The traditional council, looking for sources of inflows, would have noticed the commercial impact of the citing of Savanna Diamond Cement (SDCL) factory at Buipe more than two years ago.

The $90m factory commissioned by President Mahama in April 2015 has kicked up commerce in the Northern region. Factory needs workers, workers need food, food needs to be healthy as a chain reaction of demand for different services is triggered.

The 20p special transportation levy on cement distribution is seen by the traditional rulers as a good way to raise funds for the Gonja kingdom.

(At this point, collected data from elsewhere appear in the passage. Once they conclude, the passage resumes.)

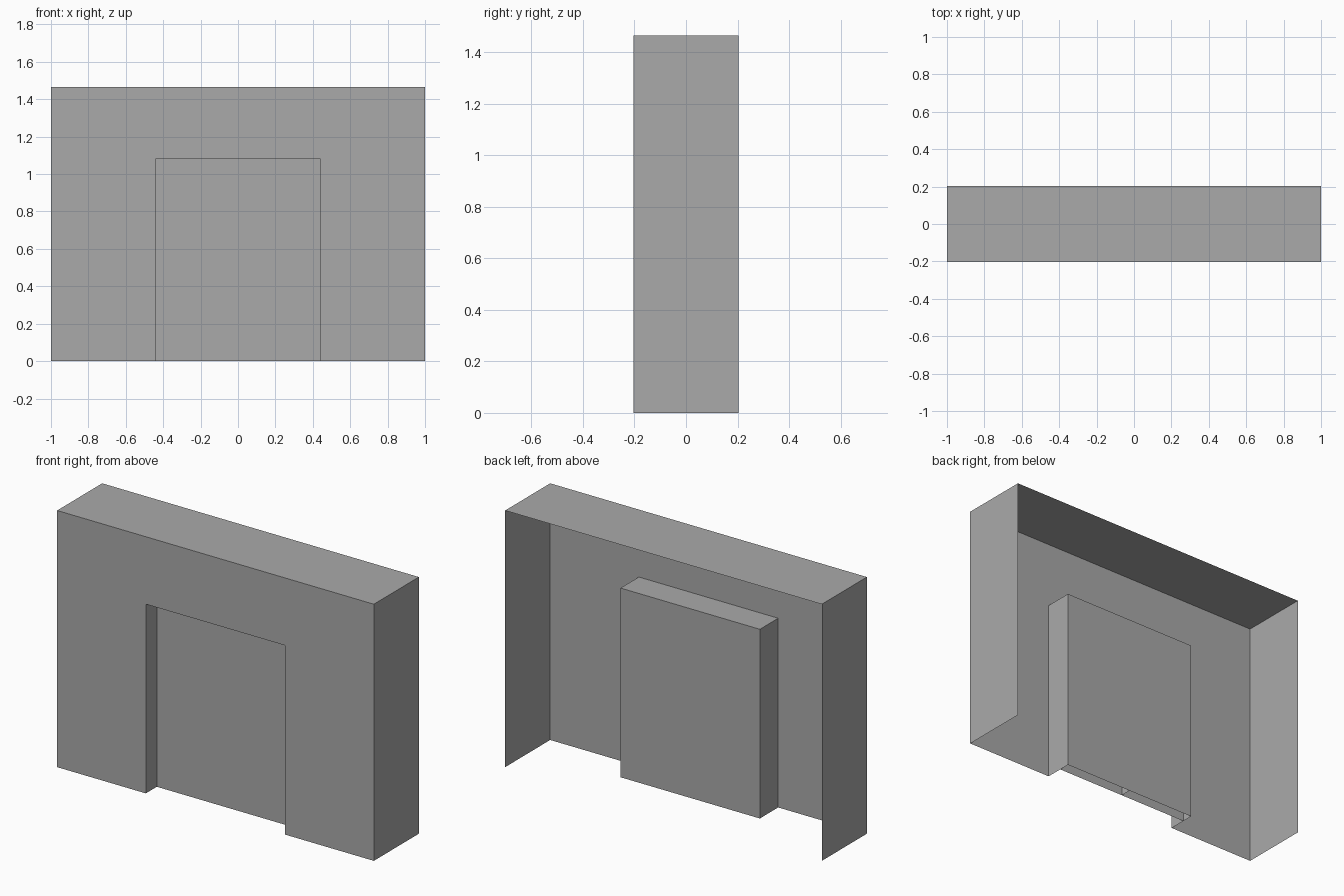
import bpy

W, D, H = 1.0, 0.203, 1.465        # half width, half depth, height
DW, DH = 0.44, 1.08                # doorway half width and height
DOOR_Y, BACK_Y = -0.104, -0.038    # front and back faces of the door leaves

cube = bpy.data.objects.get("Cube")
if cube:
    bpy.data.objects.remove(cube, do_unlink=True)

grey = bpy.data.materials.new("plain_grey")
grey.use_nodes = True
colour = (0.4, 0.4, 0.4, 1.0)
grey.diffuse_color = colour
grey.node_tree.nodes["Principled BSDF"].inputs["Base Color"].default_value = colour


def add_mesh(name, verts, faces):
    mesh = bpy.data.meshes.new(name)
    mesh.from_pydata(verts, [], faces)
    mesh.materials.append(grey)
    obj = bpy.data.objects.new(name, mesh)
    bpy.context.collection.objects.link(obj)
    return obj


def plate(name, outline, y):
    """Flat sheet facing the front, from an (x, z) outline."""
    return add_mesh(name, [(x, y, z) for x, z in outline], [range(len(outline))])


def strip(name, path, y0, y1):
    """Open sheet: an (x, z) path swept from y0 to y1."""
    n = len(path)
    verts = [(x, y, z) for y in (y0, y1) for x, z in path]
    return add_mesh(name, verts, [(i, i + n, i + n + 1, i + 1) for i in range(n - 1)])


def arch(w, h):
    return [(-w, 0), (-w, h), (w, h), (w, 0)]


# Outer shell: sides and top, open at the back and below
strip("outer_shell", arch(W, H), -D, D)

# Front wall with the doorway notch
plate("front_wall", arch(DW, DH) + arch(W, H)[::-1], -D)

# Jambs and lintel around the doorway
strip("door_surround", arch(DW, DH), -D, BACK_Y)

# Pair of hollow door leaves meeting in the middle
for side, x0, x1 in (("right", -DW, 0), ("left", 0, DW)):
    leaf = [(x0, 0), (x1, 0), (x1, DH), (x0, DH)]
    plate(side + "_door_front", leaf, DOOR_Y)
    plate(side + "_door_back", leaf[::-1], BACK_Y)
strip("door_meeting_edge", [(0, 0), (0, DH)], DOOR_Y, BACK_Y)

The amount buys sachet water and is more useful for change on commercial buses unlike the fading relevance of its 5pesewa counterpart.

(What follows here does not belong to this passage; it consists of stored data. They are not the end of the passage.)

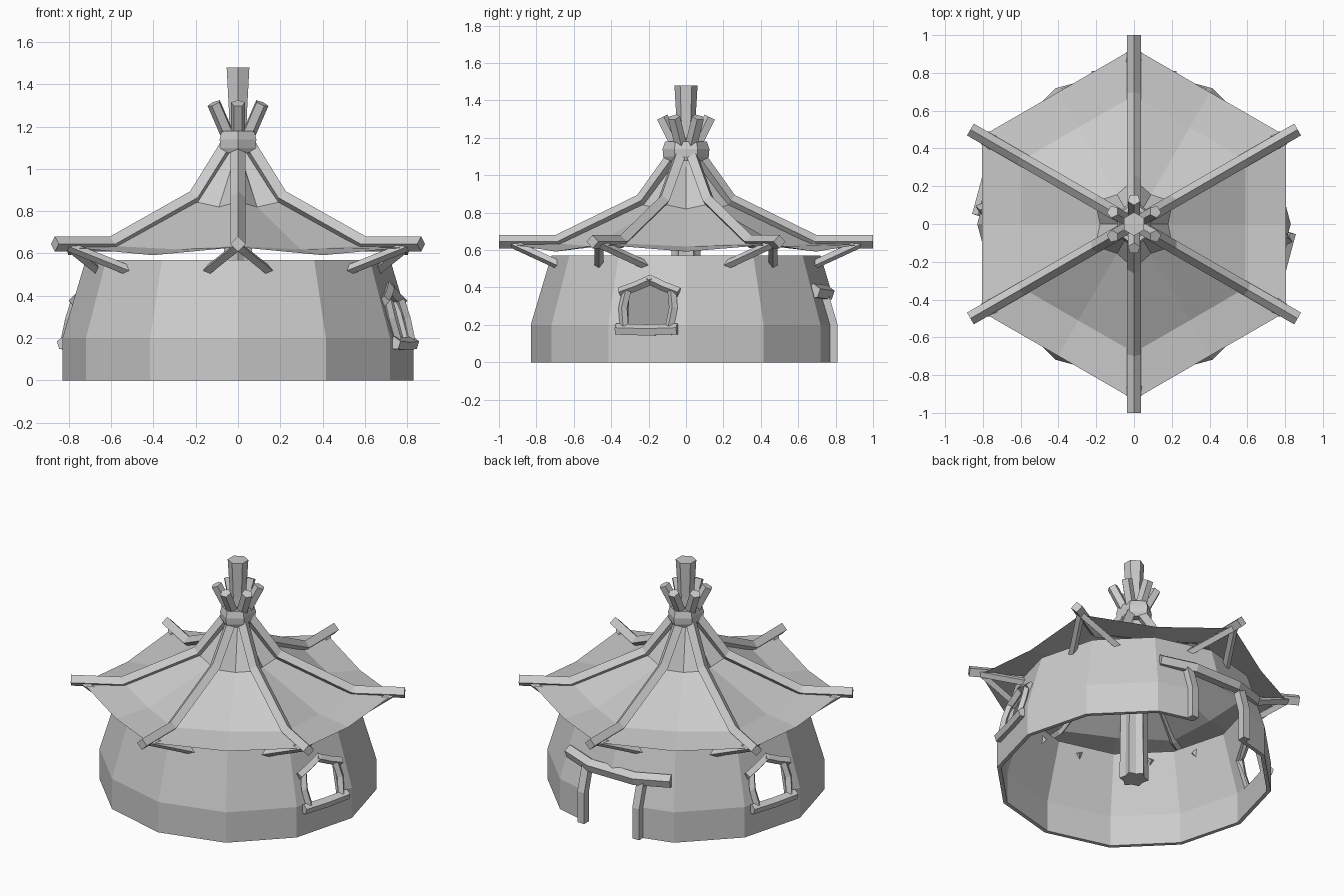
import bpy, bmesh
from math import sin, cos, pi, radians
from mathutils import Vector

if "Cube" in bpy.data.objects:
    bpy.data.objects.remove(bpy.data.objects["Cube"])

GREY = (0.6, 0.6, 0.6, 1)
mat = bpy.data.materials.new("plain grey")
mat.use_nodes = True
mat.diffuse_color = GREY
mat.node_tree.nodes["Principled BSDF"].inputs["Base Color"].default_value = GREY
UP = Vector((0, 0, 1))


def finish(bm, name):
    bmesh.ops.recalc_face_normals(bm, faces=bm.faces)
    mesh = bpy.data.meshes.new(name)
    bm.to_mesh(mesh)
    bm.free()
    obj = bpy.data.objects.new(name, mesh)
    obj.data.materials.append(mat)
    bpy.context.collection.objects.link(obj)
    return obj


def polar(r, deg, z):
    return Vector((r * cos(radians(deg)), r * sin(radians(deg)), z))


def skin(bm, rings, closed=False, caps=True):
    """Join equal rings of points with quads."""
    loops = [[bm.verts.new(p) for p in ring] for ring in rings]
    n = len(loops[0])
    pairs = list(zip(loops, loops[1:]))
    if closed:
        pairs.append((loops[-1], loops[0]))
    for a, b in pairs:
        for i in range(n):
            j = (i + 1) % n
            bm.faces.new((a[i], a[j], b[j], b[i]))
    if caps and not closed:
        bm.faces.new(loops[0])
        bm.faces.new(loops[-1])


def beam(name, points, radius, sides=4, turn=0.0, up=UP):
    """Sweep a polygon along a bent path."""
    pts = [Vector(p) for p in points]
    rings = []
    for i, p in enumerate(pts):
        d = (pts[min(i + 1, len(pts) - 1)] - pts[max(i - 1, 0)]).normalized()
        side = d.cross(up).normalized()
        top = side.cross(d)
        angles = [turn + 2 * pi * k / sides for k in range(sides)]
        rings.append([p + radius * (sin(a) * side + cos(a) * top) for a in angles])
    bm = bmesh.new()
    skin(bm, rings)
    return finish(bm, name)


def turned(name, profile, sides, closed=False, flute=1.0, squash=1.0):
    """Turn a radius/height profile; flute pulls in every second corner."""
    rings = []
    for r, z in profile:
        ring = [polar(r * (flute if i % 2 else 1), 90 + 360 * i / sides, z)
                for i in range(sides)]
        rings.append([Vector((p.x * squash, p.y, p.z)) for p in ring])
    bm = bmesh.new()
    skin(bm, rings, closed)
    return finish(bm, name)


def cut(target, outline, deg):
    """Cut a side/height outline through one side of the wall."""
    across = polar(1, deg + 90, 0)
    rings = [[polar(r, deg, z) + across * s for s, z in outline] for r in (0.5, 1.1)]
    bm = bmesh.new()
    skin(bm, rings)
    cutter = finish(bm, "cutter")
    mod = target.modifiers.new("opening", "BOOLEAN")
    mod.object, mod.solver = cutter, "EXACT"
    bpy.context.view_layer.objects.active = target
    bpy.ops.object.modifier_apply(modifier=mod.name)
    bpy.data.objects.remove(cutter)


# Twelve-sided wall, open at the top
wall = turned("wall", [(0.83, 0), (0.83, 0.2), (0.72, 0.57),
                       (0.695, 0.57), (0.805, 0.2), (0.805, 0)], 12, closed=True)
cut(wall, [(-0.18, -0.1), (0.18, -0.1), (0.18, 0.36), (-0.18, 0.36)], 90)
WINDOWS = {"left": -15, "right": 165}
for deg in WINDOWS.values():
    cut(wall, [(-0.11, 0.18), (0.11, 0.18), (0.12, 0.37), (0, 0.43), (-0.12, 0.37)], deg)

# Door frame
for name, s in (("left", 1), ("right", -1)):
    beam(name + "_door_post", [(s * 0.2, 0.785, 0), (s * 0.2, 0.785, 0.2),
                               (s * 0.2, 0.735, 0.37)], 0.035, turn=pi / 4, up=Vector((0, 1, 0)))
beam("door_lintel", [(-0.37, 0.68, 0.38), (-0.16, 0.755, 0.37),
                     (0.16, 0.755, 0.37), (0.37, 0.68, 0.38)], 0.042, 5)

# Window frames
for name, deg in WINDOWS.items():
    out, across = polar(1, deg, 0), polar(1, deg + 90, 0)

    def at(s, z):
        return out * (0.81 - 0.284 * max(z - 0.2, 0)) + across * s + UP * z

    beam(name + "_window_sill", [at(-0.17, 0.175), at(0, 0.17), at(0.17, 0.175)], 0.033, 5)
    for k, s in (("a", 1), ("b", -1)):
        beam(name + "_window_post_" + k, [at(s * 0.125, 0.19), at(s * 0.14, 0.29),
                                          at(s * 0.125, 0.38)], 0.024, up=out)
        beam(name + "_window_gable_" + k, [at(s * 0.165, 0.375), at(s * 0.08, 0.405),
                                           at(-s * 0.01, 0.445)], 0.026, up=out)

# Sagging hide roof: six ridges with lower columns between them
ridge = [(0.05, 1.09), (0.235, 0.845), (0.68, 0.635), (0.93, 0.63)]
valley = [(0.035, 1.05), (0.18, 0.82), (0.59, 0.62), (0.805, 0.592)]
bm = bmesh.new()
skin(bm, [[polar(*(valley if i % 2 else ridge)[k][:1], 30 + 30 * i,
                 (valley if i % 2 else ridge)[k][1]) for i in range(12)]
          for k in range(4)], caps=False)
finish(bm, "roof")

# Rafters, crossing ends above the collar, and eave struts
for i in range(6):
    deg = 30 + 60 * i
    path = [(1.0, 0.645), (0.69, 0.645), (0.24, 0.865), (0.07, 1.1), (0.05, 1.17)]
    beam("rafter_%d" % i, [polar(r, deg, z) for r, z in path], 0.036)
    beam("rafter_end_%d" % i, [polar(0.045, deg, 1.14), polar(0.13, deg, 1.31)], 0.034, 5)
    for side in (-1, 1):
        foot = polar(0.67, deg, 0.515) + polar(0.15 * side, deg + 90, 0)
        beam("strut_%d_%s" % (i, "a" if side < 0 else "b"),
             [polar(0.93, deg, 0.635), foot], 0.024)

# Central pole and the collar binding the rafters
turned("lower_pole", [(0.088, 0), (0.08, 0.55), (0.05, 1.1)], 12, flute=0.75)
turned("upper_pole", [(0.045, 1.0), (0.048, 1.25), (0.062, 1.48)], 6)
turned("collar", [(0.11, 1.075), (0.122, 1.1), (0.125, 1.14), (0.112, 1.18)], 6, squash=0.8)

But slapped on each 50Kg bag of cement in the several truckloads of cement transported all across three neighboring regions even into Burkina Faso, the chicken change becomes a fat cow – a cash cow.

The chiefs have threatened to stop the transportation of cement into the three regions of the north if the Association of Cement Distributors do not cooperate with the kingdom up north.

The three regions of the north covers 46.4% of the country. A blockade will be nothing short of a businessman’s nightmare.

Faced with the 20p slap on cement bag transportation, the Association of Cement Distributors have warned of a slap of their own.

They have threatened to push the extra cost on their clients, increasing the price of a bag which stands at GHC29.

In effect, the distributors may pay the levy but it is clients who will really pay the price.

Residents have, at the moment, not issued any threat of their own either to the Buipe traditional council or the cement distributors.

In this prevailing atmosphere of gridlock, the Northern regional minister Salifu Saeed was asked to prevail on the Buipewura Abdulai Mahama Jinapor II to rescind the decision.

According to the businessmen, this political intervention has not worked. The traditional council appear unimpressed by the force of political power at the minister’s disposal.

“…it seems he is not being listened to’ Chairman of the association of Cement Distributors, Abdul Razak Yahaya told Joy News.

Politicians have been warned to be wary in their dealings with chiefs especially in places where chieftaincy disputes exit.

Buipe has a previous history.
The jubilation by the Jinapor gate following the Appeals court ruling in their favour led to violent clashes between the two gates in Buipe on the 5th of March, 2011.

But for now, the dispute is about 20pesewas on a bag of cement – for development.

Story by Ghana||Edwin [email protected]